On January 1, 1836, Douglass made a resolution that he would be free by the end of the year. He planned an escape. But early in April he was jailed after his plan was discovered. Two years later, while living in Baltimore and working at a shipyard, Douglass would finally realize his dream. This signifies the start of his realization that he does not have to and under God’s law, and does not deserve to live in captivity. His goal was to become a big part of an abolitionist movement. This inspiration came from the pain and suffering that he endured during his slavery years. His motivation came from his slave master and his hatred for the form of human enslavement.


4. Importance:

The publication of Narrative of the Life of Frederick Douglass, an American Slave by Frederick Douglass had political and social influences in America. The greatest political influence the publication had was that it gained fame for Frederick Douglass himself to become placed in a politically powerful position. It attracted attention from politically powerful figures and gave opportunities to Douglass himself to facilitate the abolitionist movement. In addition to political influence Frederick Douglass’s publication of Narrative of the Life of Frederick Douglass, an American Slave also had social influence. The story emphasized the idea that people have the power to shape their own future. He believed that positive changes have cumulative effect and individual transformation would positively benefit society as a whole.



The abolitionist writers and the pieces of literature they published significantly impacted the values, politics, and society of America through unabridged accounts of the hardships of slave life.

For instance, Frederick Douglass, a former slave and human rights leader in the abolitionist movement advocated and questioned the humanity of slavery throughout his life. Through his multiple autobiographies on his past slave life as well as his many political positions of authority, he championed the abolition of slavery. Frederick Douglass gave the real stories about the inhumanity of slave life, and gave the American society the thoughts of abolition.
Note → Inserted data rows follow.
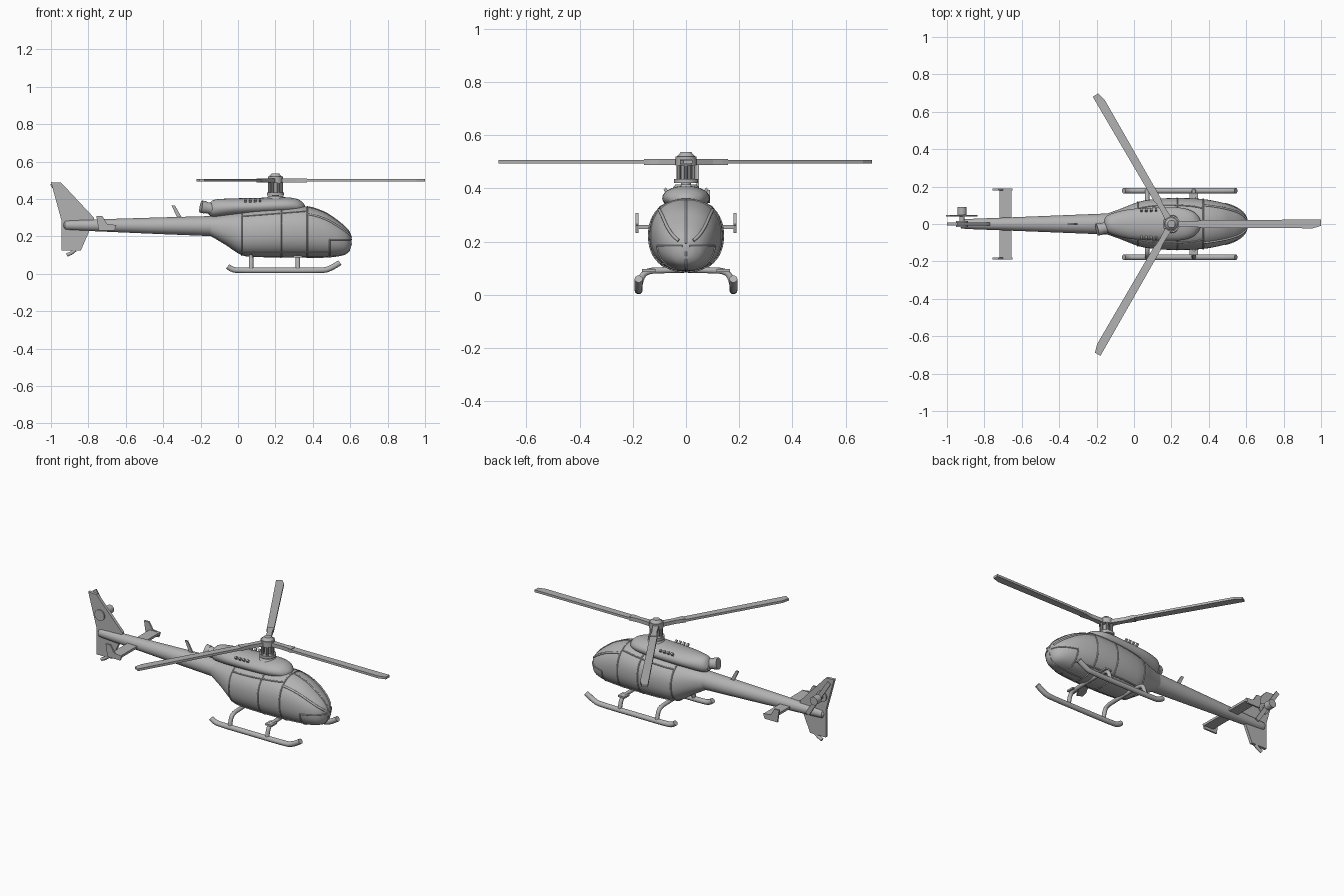
import bpy, bmesh
from math import sin, cos, pi, radians, copysign
from mathutils import Matrix, Vector

if "Cube" in bpy.data.objects:
    bpy.data.objects.remove(bpy.data.objects["Cube"])

grey = bpy.data.materials.new("plain grey")
grey.use_nodes = True
grey.diffuse_color = (0.45, 0.45, 0.45, 1)
grey.node_tree.nodes["Principled BSDF"].inputs["Base Color"].default_value = grey.diffuse_color


def add(name, data, smooth=False):
    obj = bpy.data.objects.new(name, data)
    bpy.context.collection.objects.link(obj)
    data.materials.append(grey)
    if smooth:
        bpy.ops.object.select_all(action='DESELECT')
        obj.select_set(True)
        bpy.context.view_layer.objects.active = obj
        bpy.ops.object.shade_smooth_by_angle(angle=radians(35))
    return obj


def from_bmesh(name, bm, smooth=False):
    bmesh.ops.recalc_face_normals(bm, faces=bm.faces)
    mesh = bpy.data.meshes.new(name)
    bm.to_mesh(mesh)
    bm.free()
    return add(name, mesh, smooth)


def densify(stations, steps=5):
    """Catmull-Rom smoothing of (x, bottom, top, half width) stations."""
    rows = [Vector(s) for s in stations]
    out = []
    for i in range(len(rows) - 1):
        a, b, c = rows[max(i - 1, 0)], rows[i], rows[i + 1]
        d = rows[min(i + 2, len(rows) - 1)]
        for k in range(steps):
            t = k / steps
            out.append(b + (c - a) * t / 2 + (a * 2 - b * 5 + c * 4 - d) * t * t / 2
                       + (b * 3 - a - c * 3 + d) * t ** 3 / 2)
    return out + [rows[-1]]


def section(row, angle, power):
    x, low, high, half = row
    c, s = cos(angle), sin(angle)
    y = half * copysign(abs(c) ** (2 / power), c)
    z = (low + high) / 2 + (high - low) / 2 * copysign(abs(s) ** (2 / power), s)
    return Vector((x, y, z))


def loft(name, rows, power=2.0, count=40):
    bm = bmesh.new()
    rings = [[bm.verts.new(section(r, 2 * pi * k / count, power)) for k in range(count)] for r in rows]
    for a, b in zip(rings, rings[1:]):
        for k in range(count):
            j = (k + 1) % count
            bm.faces.new((a[k], a[j], b[j], b[k]))
    bm.faces.new(rings[0])
    bm.faces.new(rings[-1])
    return from_bmesh(name, bm, True)


def tube(name, points, radius, kind='POLY'):
    curve = bpy.data.curves.new(name, 'CURVE')
    curve.dimensions = '3D'
    curve.bevel_depth = radius
    curve.bevel_resolution = 3
    curve.use_fill_caps = True
    spline = curve.splines.new(kind)
    spline.points.add(len(points) - 1)
    for p, co in zip(spline.points, points):
        p.co = (*co, 1)
    if kind == 'NURBS':
        spline.order_u = 3
        spline.use_endpoint_u = True
    return add(name, curve)


def prism(name, outline, thick, upright=True, matrix=Matrix()):
    """Flat plate: the outline lies in xz when upright, otherwise in xy."""
    bm = bmesh.new()
    place = (lambda u, v, w: (u, w, v)) if upright else (lambda u, v, w: (u, v, w))
    a, b = [[bm.verts.new(place(u, v, w)) for u, v in outline] for w in (-thick / 2, thick / 2)]
    bm.faces.new(a)
    bm.faces.new(b)
    for i in range(len(a)):
        j = (i + 1) % len(a)
        bm.faces.new((a[i], a[j], b[j], b[i]))
    bm.transform(matrix)
    return from_bmesh(name, bm)


def rod(name, start, end, r1, r2=None, sides=24):
    start, end = Vector(start), Vector(end)
    way = end - start
    bm = bmesh.new()
    bmesh.ops.create_cone(bm, cap_ends=True, segments=sides, radius1=r1, radius2=r1 if r2 is None else r2,
                          depth=way.length)
    bm.transform(Matrix.Translation((start + end) / 2) @ way.to_track_quat('Z', 'Y').to_matrix().to_4x4())
    return from_bmesh(name, bm, True)


def box(name, size, matrix):
    bm = bmesh.new()
    bmesh.ops.create_cube(bm, size=1)
    bm.transform(matrix @ Matrix.Diagonal((*size, 1)))
    return from_bmesh(name, bm)


# Cabin, tail boom and engine cowl
cabin = densify([(-.16, .21, .3, .05), (-.07, .157, .318, .082), (.02, .1, .335, .117), (.1, .09, .348, .132),
                 (.22, .088, .358, .139), (.36, .088, .36, .134), (.46, .09, .33, .117), (.53, .096, .285, .095),
                 (.577, .109, .245, .067), (.6, .135, .215, .036), (.607, .172, .188, .008)])
POWER = 2.25
loft("cabin", cabin, POWER)
loft("tail_boom", densify([(-.1, .2, .31, .058), (-.4, .212, .302, .046), (-.7, .225, .293, .034),
                           (-.9, .234, .286, .026), (-.925, .24, .28, .019), (-.935, .253, .267, .006)], 4), count=28)
cowl = densify([(-.16, .32, .36, .025), (-.13, .305, .395, .052), (-.03, .31, .403, .078), (.1, .315, .406, .087),
                (.24, .32, .41, .088), (.31, .325, .402, .07), (.345, .33, .383, .04), (.358, .345, .365, .01)])
loft("engine_cowl", cowl)


# Raised frames lying on the cabin surface
def row_at(x):
    for a, b in zip(cabin, cabin[1:]):
        if a.x <= x <= b.x:
            return a.lerp(b, (x - a.x) / (b.x - a.x))
    return cabin[-1]


def span(a, b, count=20):
    return [a + (b - a) * i / count for i in range(count + 1)]


def at_height(x, z, side):
    low, high, half = row_at(x)[1:]
    t = min(abs((z - (low + high) / 2) / ((high - low) / 2)), 1)
    return (x, side * half * (1 - t ** POWER) ** (1 / POWER), z)


for x in (.02, .23, .37):
    tube("door_frame", [section(row_at(x), a, POWER) for a in span(-pi / 2, pi * 1.5, 48)], .004)
for angle in (pi / 2, -pi / 2):
    tube("nose_centre_frame", [section(row_at(x), angle, POWER) for x in span(.37, .606)], .004)
for side in (1, -1):
    tube("chin_frame", [at_height(x, .183, side) for x in span(.49, .606)], .004)
    tube("chin_post", [at_height(.49, z, side) for z in span(.095, .183)], .004)
    tube("sill_frame", [at_height(x, .118, side) for x in span(.02, .49)], .004)
    tube("door_top_frame", [at_height(x, .306 + .08 * x, side) for x in span(.02, .37)], .004)
    tube("windshield_frame", [section(row_at(x), pi / 2 - side * pi * .26, POWER) for x in span(.37, .6)], .006)

# Cowl vents and exhaust
for side in (1, -1):
    for i in range(4):
        tilt = Matrix.Rotation(side * radians(-38), 4, 'X')
        spot = Matrix.Translation((.04 + i * .026, side * .07, .386))
        box("cowl_vent", (.012, .012, .034), spot @ tilt)
rod("exhaust_pipe", (-.11, -.012, .342), (-.19, -.028, .358), .03)
rod("exhaust_rim", (-.175, -.025, .355), (-.198, -.03, .36), .033)

# Landing gear
for side in (1, -1):
    y = side * .178
    tube("skid", [(-.055, y, .04), (-.035, y, .024), (0, y, .018), (.2, y, .018), (.44, y, .018), (.49, y, .024),
                  (.545, y, .06)], .0155, 'NURBS')
    for x in (.07, .32):
        tube("skid_strut", [(x, 0, .095), (x, side * .09, .093), (x, side * .15, .09), (x, side * .172, .06),
                            (x, y, .018)], .012, 'NURBS')
    box("boarding_step", (.045, .05, .01), Matrix.Translation((.32, side * .14, .092)))

# Tail fin, tail skid and antenna
prism("tail_fin", [(-1, .49), (-.945, .487), (-.77, .3), (-.775, .275), (-.84, .125), (-.945, .125), (-.945, .29)], .018)
tube("tail_skid", [(-.87, 0, .128), (-.89, 0, .112), (-.915, 0, .1)], .01)
prism("antenna", [(-.355, .365), (-.337, .365), (-.3, .3), (-.325, .3)], .008)

# Tail rotor
rod("fin_boss", (-.92, -.016, .37), (-.92, .016, .37), .033)
rod("tail_rotor_shaft", (-.92, 0, .37), (-.92, .06, .37), .013)
rod("tail_rotor_hub", (-.92, .048, .37), (-.92, .09, .37), .025)
box("tail_rotor_blade", (.025, .008, .27), Matrix.Translation((-.92, .044, .37)) @ Matrix.Rotation(radians(-33), 4, 'Y'))

# Stabiliser with end plates
box("stabiliser", (.066, .36, .014), Matrix.Translation((-.687, 0, .255)))
for side in (1, -1):
    prism("stabiliser_end_plate", [(-.757, .308), (-.725, .308), (-.7, .266), (-.65, .261), (-.66, .232), (-.745, .232)],
          .01, True, Matrix.Translation((0, side * .184, 0)))

# Rotor mast
rod("mast", (.2, 0, .39), (.2, 0, .52), .018)
rod("mast_base", (.2, 0, .395), (.2, 0, .415), .055, .04)
rod("swash_plate", (.2, 0, .42), (.2, 0, .436), .046)
for i in range(6):
    dx, dy = .032 * cos(i * pi / 3), .032 * sin(i * pi / 3)
    rod("control_rod", (.2 + dx, dy, .43), (.2 + dx, dy, .5), .008, sides=10)
rod("rotor_hub", (.2, 0, .486), (.2, 0, .52), .04)
rod("hub_cap", (.2, 0, .518), (.2, 0, .536), .036, .02)

# Main rotor blades
for i in range(3):
    turn = Matrix.Translation((.2, 0, .5)) @ Matrix.Rotation(i * 2 * pi / 3, 4, 'Z')
    prism("main_blade", [(.15, .02), (.8, .024), (.8, -.01), (.755, -.023), (.15, -.02)], .014, False, turn)
    prism("blade_grip", [(.02, .018), (.11, .014), (.17, .02), (.17, -.02), (.11, -.014), (.02, -.018)], .022, False, turn)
He significantly impacted American politics, as he pushed the importance of the issue in political debates, and the values of the freedom in America was greatly questioned due to Douglass’ accounts.

Additionally, Uncle Tom’s Cabin shed light on the actuality of slavery, which spread awareness throughout American society. This book greatly contributed to the advent of the Civil War, as it brought forth polemical issues within the politics of America. Furthermore, as a clear, uncensored account of slave life, Uncle Tom’s Cabin truly questioned the values of America that was stated in its Constitution.

Lastly, the “Narrative of the Life of Frederick Douglass, an American Slave” showed that African-Americans had the ability to shape their own futures and that they were just as able as their fellow white countrymen. Also, it showed the harsh realities of slavery to the Northerners and effectively widened the gap between North and South politics.

In conclusion, these abolitionist writers and their pieces of literature brought forth controversial issues into the light of American society, and ultimately changed the scope of American society as it questioned the humanity of slavery.